Last spring, shortly after my story, “Borders”, was published in issue 299.2 of The North American Review, I received a check through the mail as payment for the rights to use the work.
It’s an odd thing, being paid for writing stories. It’s the same when I get royalty statements from my publishers for my latest novel, released last November. I know that I don’t write for money, naturally, but at the same time I feel that I should get paid for what I do – or, that literature has a value that needs to be measured somehow, and one of those ways can be pecuniary.
But it shouldn’t be. Art exists to make us realize what it is to be human, not to make us a financial profit; the profit we make is primarily cultural, and this exchange is the payment that artists get. Yet it takes time and effort to produce work, and that time and effort needs rewarding: some say that reward should be in hard cash…
There are various reasons why I choose which publications to submit work to: it might be that the magazine is particularly well-respected, or is international in scope, or is connected to a particular publisher or target audience. More often than not it’s simply because I prefer the style, content and editorial nature of one publication over another. ‘I like the work in here,’ I say to myself, ‘and I want my work to be in it too.’ It’s that simple.

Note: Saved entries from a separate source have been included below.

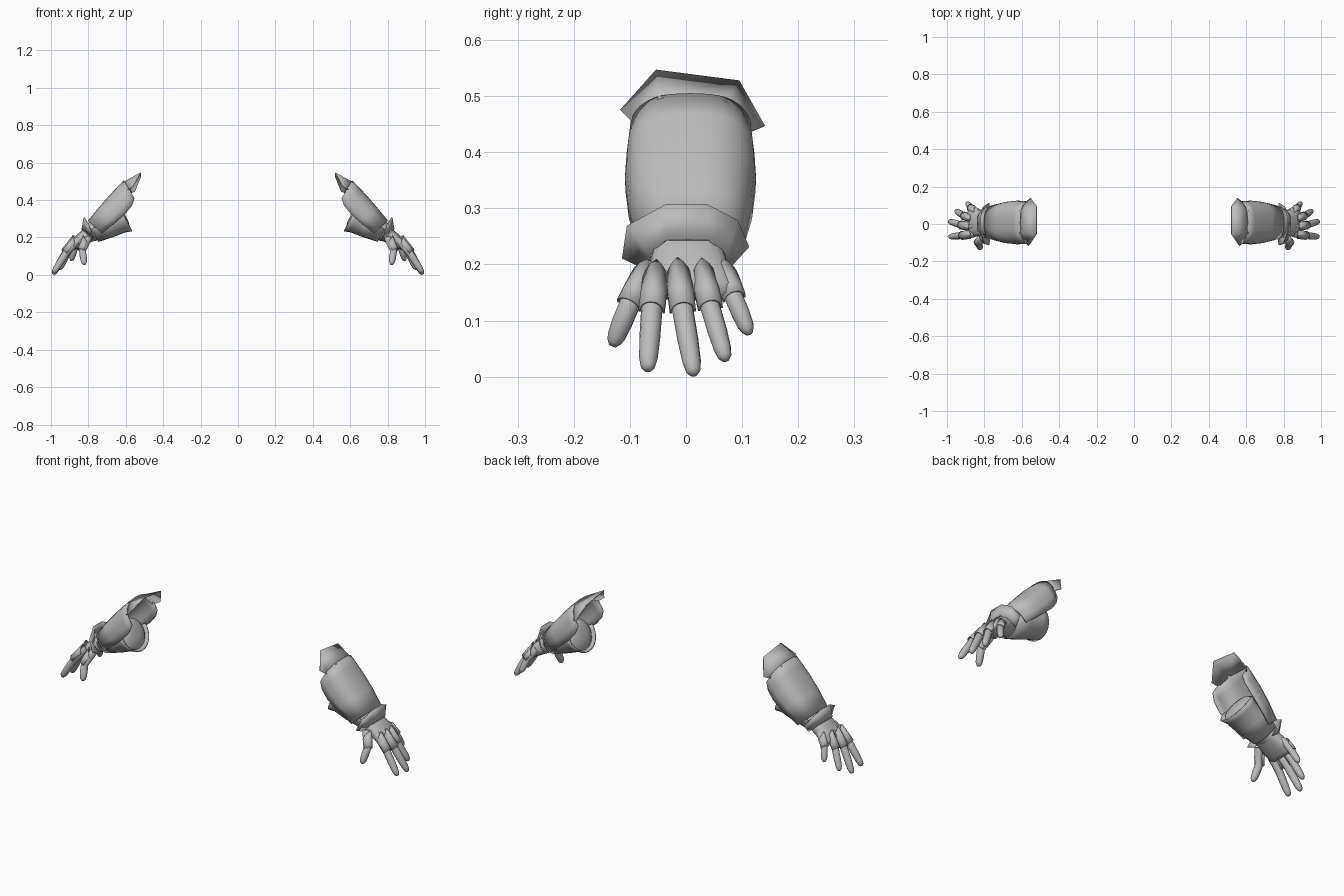
import bpy, bmesh, math
from mathutils import Vector as V

cube = bpy.data.objects.get("Cube")
if cube:
    bpy.data.objects.remove(cube, do_unlink=True)

steel = bpy.data.materials.new("grey_steel")
steel.use_nodes = True
steel.diffuse_color = (0.5, 0.5, 0.5, 1)
steel.node_tree.nodes["Principled BSDF"].inputs["Base Color"].default_value = (0.5, 0.5, 0.5, 1)

OUT = V((0.75, 0, 0.66))    # direction the back of the hand faces


def ring(c, d, w, h, a0=-180, a1=180, n=16, power=1.0, up=OUT):
    """Arc of points round a centre, across direction d (0 degrees is outward)."""
    c, d = V(c), V(d).normalized()
    side = up.cross(d).normalized()
    top = d.cross(side)
    full = a1 - a0 >= 360
    pts = []
    for i in range(n):
        a = math.radians(a0 + (a1 - a0) * i / (n if full else n - 1))
        s, k = math.sin(a), math.cos(a)
        pts.append(c + side * w * math.copysign(abs(s) ** power, s)
                   + top * h * math.copysign(abs(k) ** power, k))
    return pts


def loft(name, rows, closed=False, caps=False, thick=0.0, angle=40):
    """Skin rows of points, then mirror the part to the other arm."""
    bm = bmesh.new()
    grid = [[bm.verts.new(p) for p in row] for row in rows]
    n = len(grid[0])
    for r0, r1 in zip(grid, grid[1:]):
        for i in range(n if closed else n - 1):
            j = (i + 1) % n
            bm.faces.new((r0[i], r0[j], r1[j], r1[i]))
    if caps:
        bm.faces.new(grid[0])
        bm.faces.new(grid[-1])
    bmesh.ops.recalc_face_normals(bm, faces=bm.faces[:])
    mesh = bpy.data.meshes.new(name)
    bm.to_mesh(mesh)
    bm.free()
    mesh.materials.append(steel)
    ob = bpy.data.objects.new(name, mesh)
    bpy.context.collection.objects.link(ob)
    bpy.ops.object.select_all(action='DESELECT')
    ob.select_set(True)
    bpy.context.view_layer.objects.active = ob
    bpy.ops.object.shade_smooth_by_angle(angle=math.radians(angle))
    if thick:
        solid = ob.modifiers.new("thickness", 'SOLIDIFY')
        solid.thickness = thick
        solid.offset = 0
    ob.modifiers.new("other_arm", 'MIRROR')
    return ob


# Long outer forearm guard: (top x, top z, half width, depth, tilt)
rows = []
for x, z, w, h, tilt in ((0.608, 0.503, 0.106, 0.085, 30), (0.645, 0.467, 0.111, 0.098, 39),
                         (0.69, 0.418, 0.114, 0.1, 45), (0.74, 0.36, 0.108, 0.092, 48),
                         (0.80, 0.288, 0.09, 0.078, 48)):
    s, k = math.sin(math.radians(tilt)), math.cos(math.radians(tilt))
    up = V((s, 0, k))
    rows.append(ring(V((x, 0.008, z)) - up * h, (k, 0, -s), w, h, -100, 100, 17, 0.75, up))
loft("forearm_guard", rows, thick=0.006)

# Angular flared rim at the elbow end
loft("elbow_rim", [
    [(0.588, -0.097, 0.455), (0.612, -0.047, 0.495), (0.612, 0.07, 0.49), (0.582, 0.112, 0.435)],
    [(0.562, -0.116, 0.474), (0.52, -0.053, 0.545), (0.52, 0.094, 0.526), (0.552, 0.139, 0.446)]],
    thick=0.005, angle=25)

# Inner sleeve with a domed elbow end
sleeve = V((0.82, 0, -0.45))
rows = [ring((x, 0.005, z), sleeve, w, h, n=20) for x, z, w, h in (
    (0.602, 0.318, 0.03, 0.03), (0.608, 0.315, 0.068, 0.06), (0.622, 0.307, 0.088, 0.078),
    (0.69, 0.277, 0.084, 0.073), (0.755, 0.242, 0.072, 0.06), (0.80, 0.218, 0.062, 0.045))]
loft("inner_sleeve", rows, closed=True, caps=True)

# Lower cuff under the forearm, flared at its open end
rows = [ring((x, 0.005, z), sleeve, w, h, 80, 280, 13)
        for x, z, w, h in ((0.609, 0.313, 0.1, 0.09), (0.634, 0.303, 0.092, 0.08),
                           (0.70, 0.272, 0.088, 0.075), (0.778, 0.235, 0.072, 0.064))]
loft("lower_cuff", rows, thick=0.006)

# Flared wrist collar with an angular outline, running down to the back of the hand
loft("wrist_collar", [
    [(0.77, -0.066, 0.19), (0.805, -0.062, 0.218), (0.834, -0.035, 0.243),
     (0.834, 0.04, 0.243), (0.805, 0.07, 0.218), (0.77, 0.072, 0.19)],
    [(0.775, -0.113, 0.212), (0.80, -0.104, 0.27), (0.823, -0.035, 0.307),
     (0.823, 0.037, 0.307), (0.805, 0.091, 0.279), (0.775, 0.111, 0.232)]],
    thick=0.006, angle=50)

# Palm
hand = V((0.66, 0, -0.75))
rows = [ring((x, y, z), hand, w, h, n=16, power=0.8) for x, y, z, w, h in (
    (0.765, 0.003, 0.235, 0.065, 0.05), (0.80, 0.004, 0.212, 0.066, 0.043),
    (0.84, 0.006, 0.185, 0.074, 0.036), (0.872, 0.01, 0.158, 0.076, 0.026),
    (0.882, 0.012, 0.145, 0.066, 0.014))]
loft("palm", rows, closed=True, caps=True, angle=60)


def plate(name, a, b, w0, w1, point):
    """Curved armour plate on the back of one finger joint, pointed at its base."""
    d = (b - a).normalized()
    base, end = ring(a, d, w0, w0 * 1.15, -100, 100, 9), ring(b, d, w1, w1 * 1.1, -100, 100, 9)
    tip = [p + (OUT * 0.15 - d) * point * (1 - abs(i - 4) / 4) for i, p in enumerate(base)]
    loft(name, [tip, [p.lerp(q, 0.4) + OUT * 0.002 for p, q in zip(base, end)], end],
         thick=0.004)


# Fingers: knuckle, middle joint, tip and thickness
fingers = {
    "index_finger": ((0.862, -0.054, 0.178), (0.917, -0.061, 0.12), (0.982, -0.068, 0.018), 0.019),
    "middle_finger": ((0.868, -0.014, 0.182), (0.922, -0.006, 0.12), (0.984, 0.013, 0.01), 0.019),
    "ring_finger": ((0.862, 0.03, 0.182), (0.908, 0.043, 0.125), (0.95, 0.069, 0.036), 0.018),
    "little_finger": ((0.842, 0.07, 0.182), (0.872, 0.085, 0.142), (0.89, 0.11, 0.083), 0.017),
    "thumb": ((0.806, -0.072, 0.182), (0.832, -0.1, 0.13), (0.822, -0.128, 0.062), 0.019),
}
for name, (a, b, c, r) in fingers.items():
    a, b, c = V(a), V(b), V(c)
    d0, d1 = (b - a).normalized(), (c - b).normalized()
    stops = [(a - d0 * 0.02, d0, 0.9), (a, d0, 1.0), (b, d0 + d1, 1.0),
             (b.lerp(c, 0.5), d1, 0.98), (b.lerp(c, 0.85), d1, 0.87),
             (c, d1, 0.68), (c + d1 * 0.008, d1, 0.35)]
    loft(name, [ring(p, d, r * k, r * k, n=12) for p, d, k in stops],
         closed=True, caps=True, angle=60)
    plate(name + "_knuckle_plate", a + d0 * 0.02, b + d0 * 0.004, r * 1.15, r * 1.15, 0.034)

Note that not one of these reasons has anything to do with payment, or not financial payment, anyway. The rewards I get for having my work published are cultural and artistic. If I wanted to survive only on the money I get paid for writing then I’d be writing advertising copy or promotional blurb for a living – the writer who survives on their creative output is a rare beast indeed.
And that’s okay. In fact, it’s better than okay. It means that folk (such as me) write because they want to, and write what they want to, rather than trying to second- or third-guess the demands of the market. Isn’t that how art exists, and why? Or am I just incredibly old-fashioned about this? Yes, I’d love my latest novel to sell a million copies, win all the awards going, and for me to be pestered to option the film rights, but it’s not going to happen and I’m fine with that. That’s not why I wrote it.
Similarly, I didn’t write “Borders” just to get it published in The North American Review and cash that check. I wrote it because I thought I had something to say, quietly, about leaving and returning, about being allowed to choose how to live. Once the story was finished I then thought about having it published – this story was that rarest of exceptions, the one which gets accepted by the first publication you send it to, and I was and am thrilled and honored by this. I got to see my story in print, in a very good, very old, well-respected, influential and consistently interesting magazine. Do I need any more payment than that?
In front of me now, because I’ve just dug it out from my desk, is that same check that was sent to me when the story was accepted. Since I live in the UK it’s hard to cash a check in US dollars. It’s not a big check, either. And with so many magazines struggling to survive it seems kind of inappropriate to take payment beyond free copies or a subscription.
And besides, that’s not why we write. I’ve got the check to look at, if I want to, to tell me that someone thought my work was worth paying for. As an incentive to keep writing, that’s pretty good. When the checks and royalty statements start adding up to the thousands, I’ll start cashing them. Until then, that fact that publishers and editors are willing to pay me, merely by considering the work for publication, is payment enough, thanks.
Illustration (top) by; Daniel Zender. Daniel Zender is a fulltime freelance illustrator and designer. Adjunct professor of art / design at Queens College, Queens, NY. Check out more of his artwork here